If she plans to go into gallery fine arts, best of luck. My advice to her is to get a steady job at some other work that requires no creative thinking at all and will not drain her, so that she can develop her art without living in constant fear of ending up on the streets or back in her old room at your house. Fine arts is a highly competitive field which generally requires years and years of beating one’s head against closed doors and indifference. If she paints nice landscapes, she can probably sell her stuff. If she does extremely original work she may end up dead before anyone else figures out what the hell it means or wants to have anything to do with it. But if she is lucky enough to find an audience, she will need to infiltrate an established gallery, which will probably require exclusive representation. Again, the negotiation of contracts will come into play.
Many artists, both commercial and otherwise, get reps or agents because the artistic mind does not work like the business mind, although there are many artists who have no problem wearing both hats. You should be aware that it is just as hard to get an agent or rep who will handle you as it is to land a publishing contract. A lot of work goes into marketing and promoting an artist and a rep wants to make money. They are very choosey about who they take on.
Grant funding is also available to fine artists of every discipline. But here, as with the job market, grants go to those with experience and proof of ability. Few applicants get them on their first try, a track record of some sort is required. This is called “paying your dues.” Every artists has to do it before they are taken seriously. Grants are generally not given to anyone enrolled in school. They are targeted for emerging and established artists.
If your daughter wants security and a steady art job where she can count on an income, I suggest she look into teaching. There, the corporate ladder can be climbed with fair assurance of order and sense.
The artist’s life is fraught with uncertainty, rejection and pain. Most of us go through living hell trying to make a place in an impossible market because we simply have no choice in the matter. We HAVE to do art. We’d like to have security and a solid future but we just can’t do it because something won’t let us sleep.
Good luck to you, Dr. No. But I advise you to stay out of this and let your daughter learn from those who are traveling the same path. Many schools offer workshops for alumni to help them understand operating as a professional.
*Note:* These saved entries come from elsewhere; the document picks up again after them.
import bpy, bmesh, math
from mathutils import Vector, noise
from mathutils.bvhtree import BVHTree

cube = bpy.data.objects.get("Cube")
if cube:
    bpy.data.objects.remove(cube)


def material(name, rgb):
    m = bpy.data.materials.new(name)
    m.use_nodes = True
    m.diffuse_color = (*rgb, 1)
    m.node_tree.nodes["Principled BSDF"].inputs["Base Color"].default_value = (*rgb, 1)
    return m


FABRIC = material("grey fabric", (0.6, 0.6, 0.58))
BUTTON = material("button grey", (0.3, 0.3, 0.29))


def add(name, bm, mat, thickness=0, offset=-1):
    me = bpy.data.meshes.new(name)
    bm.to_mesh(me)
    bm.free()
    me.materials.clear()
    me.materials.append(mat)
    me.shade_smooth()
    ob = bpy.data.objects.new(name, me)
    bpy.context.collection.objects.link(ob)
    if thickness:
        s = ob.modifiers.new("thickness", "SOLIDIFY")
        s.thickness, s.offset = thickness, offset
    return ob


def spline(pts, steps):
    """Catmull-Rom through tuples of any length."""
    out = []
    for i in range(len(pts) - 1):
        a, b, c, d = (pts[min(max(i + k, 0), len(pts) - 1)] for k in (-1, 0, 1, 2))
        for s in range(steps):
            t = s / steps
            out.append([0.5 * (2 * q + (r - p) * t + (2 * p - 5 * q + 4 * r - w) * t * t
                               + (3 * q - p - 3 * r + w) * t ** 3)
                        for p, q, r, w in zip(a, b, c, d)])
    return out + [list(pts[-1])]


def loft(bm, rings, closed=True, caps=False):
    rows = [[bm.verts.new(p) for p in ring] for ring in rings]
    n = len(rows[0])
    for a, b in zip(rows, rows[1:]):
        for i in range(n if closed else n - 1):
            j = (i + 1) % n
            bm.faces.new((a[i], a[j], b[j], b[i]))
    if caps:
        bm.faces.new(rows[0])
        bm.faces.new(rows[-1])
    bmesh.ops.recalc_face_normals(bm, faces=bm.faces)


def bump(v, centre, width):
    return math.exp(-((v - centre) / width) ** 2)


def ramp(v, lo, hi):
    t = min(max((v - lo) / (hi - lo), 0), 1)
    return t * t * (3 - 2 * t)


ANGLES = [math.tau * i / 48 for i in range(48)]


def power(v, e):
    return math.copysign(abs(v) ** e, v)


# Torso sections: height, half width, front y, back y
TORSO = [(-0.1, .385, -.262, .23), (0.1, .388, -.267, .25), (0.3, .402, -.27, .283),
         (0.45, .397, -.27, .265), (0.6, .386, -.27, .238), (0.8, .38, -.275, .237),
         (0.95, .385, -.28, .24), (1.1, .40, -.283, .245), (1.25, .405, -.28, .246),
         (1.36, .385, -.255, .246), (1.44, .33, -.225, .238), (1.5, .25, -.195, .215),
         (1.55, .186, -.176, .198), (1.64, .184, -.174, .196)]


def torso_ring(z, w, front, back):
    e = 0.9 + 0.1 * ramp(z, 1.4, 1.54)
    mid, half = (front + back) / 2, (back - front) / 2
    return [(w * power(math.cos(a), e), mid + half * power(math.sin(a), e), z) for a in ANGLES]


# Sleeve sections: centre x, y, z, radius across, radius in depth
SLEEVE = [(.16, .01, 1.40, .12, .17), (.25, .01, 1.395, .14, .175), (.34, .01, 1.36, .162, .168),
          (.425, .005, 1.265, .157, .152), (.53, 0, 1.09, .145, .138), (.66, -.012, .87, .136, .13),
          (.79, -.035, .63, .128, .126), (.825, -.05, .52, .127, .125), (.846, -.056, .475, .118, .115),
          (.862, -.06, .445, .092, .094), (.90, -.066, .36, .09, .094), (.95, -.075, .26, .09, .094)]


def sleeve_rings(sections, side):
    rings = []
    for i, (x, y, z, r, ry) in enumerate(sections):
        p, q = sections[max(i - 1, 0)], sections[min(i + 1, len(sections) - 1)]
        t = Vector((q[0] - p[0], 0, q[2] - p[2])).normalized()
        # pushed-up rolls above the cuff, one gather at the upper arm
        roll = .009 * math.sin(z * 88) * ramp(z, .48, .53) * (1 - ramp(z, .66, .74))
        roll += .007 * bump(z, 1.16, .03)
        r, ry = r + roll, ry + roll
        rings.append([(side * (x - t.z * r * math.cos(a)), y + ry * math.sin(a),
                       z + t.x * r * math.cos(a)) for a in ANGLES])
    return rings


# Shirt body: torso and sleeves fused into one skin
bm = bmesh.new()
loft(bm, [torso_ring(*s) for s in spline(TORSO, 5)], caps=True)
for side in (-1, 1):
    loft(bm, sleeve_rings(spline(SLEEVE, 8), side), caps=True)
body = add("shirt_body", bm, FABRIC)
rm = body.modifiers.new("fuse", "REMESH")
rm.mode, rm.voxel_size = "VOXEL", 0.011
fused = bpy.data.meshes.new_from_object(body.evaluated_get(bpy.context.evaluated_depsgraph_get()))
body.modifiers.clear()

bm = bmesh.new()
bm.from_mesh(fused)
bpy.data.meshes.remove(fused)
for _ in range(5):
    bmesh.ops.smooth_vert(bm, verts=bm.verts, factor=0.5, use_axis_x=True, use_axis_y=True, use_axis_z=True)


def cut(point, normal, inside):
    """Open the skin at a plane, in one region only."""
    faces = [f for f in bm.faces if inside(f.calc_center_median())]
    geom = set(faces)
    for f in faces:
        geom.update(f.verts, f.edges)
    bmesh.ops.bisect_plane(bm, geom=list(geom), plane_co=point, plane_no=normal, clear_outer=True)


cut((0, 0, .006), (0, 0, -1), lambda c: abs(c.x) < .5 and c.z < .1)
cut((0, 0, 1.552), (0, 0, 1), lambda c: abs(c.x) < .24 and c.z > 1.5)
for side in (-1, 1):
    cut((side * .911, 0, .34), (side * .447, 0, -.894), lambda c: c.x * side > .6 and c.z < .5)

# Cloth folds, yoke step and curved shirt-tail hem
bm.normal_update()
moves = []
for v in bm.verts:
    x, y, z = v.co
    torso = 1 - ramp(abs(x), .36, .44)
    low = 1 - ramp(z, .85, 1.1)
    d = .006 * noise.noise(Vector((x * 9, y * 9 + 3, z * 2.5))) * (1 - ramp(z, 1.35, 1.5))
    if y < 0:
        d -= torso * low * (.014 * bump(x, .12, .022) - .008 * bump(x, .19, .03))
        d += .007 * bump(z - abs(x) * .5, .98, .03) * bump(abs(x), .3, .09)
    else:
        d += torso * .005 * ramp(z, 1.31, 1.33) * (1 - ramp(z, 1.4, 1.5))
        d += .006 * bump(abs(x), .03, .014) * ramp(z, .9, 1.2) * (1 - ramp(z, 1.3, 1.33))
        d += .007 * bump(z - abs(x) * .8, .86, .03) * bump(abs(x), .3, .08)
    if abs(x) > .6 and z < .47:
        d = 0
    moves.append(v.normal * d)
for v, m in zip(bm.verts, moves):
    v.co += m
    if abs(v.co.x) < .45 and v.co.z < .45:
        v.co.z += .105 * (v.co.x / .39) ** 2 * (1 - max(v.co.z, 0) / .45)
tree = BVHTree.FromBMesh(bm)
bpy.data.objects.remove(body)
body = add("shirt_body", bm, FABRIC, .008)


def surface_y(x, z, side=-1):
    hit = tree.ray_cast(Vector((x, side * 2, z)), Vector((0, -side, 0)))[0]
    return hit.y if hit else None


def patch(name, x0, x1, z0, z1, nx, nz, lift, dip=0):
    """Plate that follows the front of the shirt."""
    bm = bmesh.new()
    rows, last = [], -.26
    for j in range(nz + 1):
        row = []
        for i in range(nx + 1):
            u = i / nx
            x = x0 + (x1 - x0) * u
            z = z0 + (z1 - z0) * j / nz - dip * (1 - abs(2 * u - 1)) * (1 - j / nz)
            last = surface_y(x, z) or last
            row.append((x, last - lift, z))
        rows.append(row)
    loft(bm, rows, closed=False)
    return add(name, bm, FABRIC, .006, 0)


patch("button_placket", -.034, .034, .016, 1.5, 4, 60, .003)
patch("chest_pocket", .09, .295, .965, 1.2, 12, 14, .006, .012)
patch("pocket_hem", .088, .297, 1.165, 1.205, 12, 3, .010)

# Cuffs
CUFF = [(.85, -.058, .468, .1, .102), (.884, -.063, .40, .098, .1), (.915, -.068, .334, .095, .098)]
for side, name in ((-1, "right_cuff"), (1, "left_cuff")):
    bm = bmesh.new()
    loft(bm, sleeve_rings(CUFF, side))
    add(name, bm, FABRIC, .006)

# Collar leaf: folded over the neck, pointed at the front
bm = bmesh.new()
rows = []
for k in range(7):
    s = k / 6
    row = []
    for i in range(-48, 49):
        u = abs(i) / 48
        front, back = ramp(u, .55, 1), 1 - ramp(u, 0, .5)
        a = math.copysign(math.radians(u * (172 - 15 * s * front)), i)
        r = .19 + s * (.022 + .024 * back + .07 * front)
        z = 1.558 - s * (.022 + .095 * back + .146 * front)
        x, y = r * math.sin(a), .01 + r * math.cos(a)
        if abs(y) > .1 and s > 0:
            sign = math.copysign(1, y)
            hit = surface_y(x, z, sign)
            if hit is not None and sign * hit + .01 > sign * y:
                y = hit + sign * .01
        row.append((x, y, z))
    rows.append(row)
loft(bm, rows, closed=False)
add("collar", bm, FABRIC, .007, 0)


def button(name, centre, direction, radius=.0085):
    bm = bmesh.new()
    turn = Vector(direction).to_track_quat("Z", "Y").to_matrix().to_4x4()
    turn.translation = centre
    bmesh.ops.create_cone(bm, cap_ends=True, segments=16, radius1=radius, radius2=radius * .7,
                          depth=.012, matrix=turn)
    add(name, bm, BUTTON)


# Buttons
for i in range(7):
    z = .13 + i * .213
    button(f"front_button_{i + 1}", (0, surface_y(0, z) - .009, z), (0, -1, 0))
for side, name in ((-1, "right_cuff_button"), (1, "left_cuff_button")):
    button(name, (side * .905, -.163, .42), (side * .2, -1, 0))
If you want to steer her in the right direction, check into that. But it would be better if she made the effort herself. She’s going to have to learn to do a LOT of that and there’s no time to start like the present.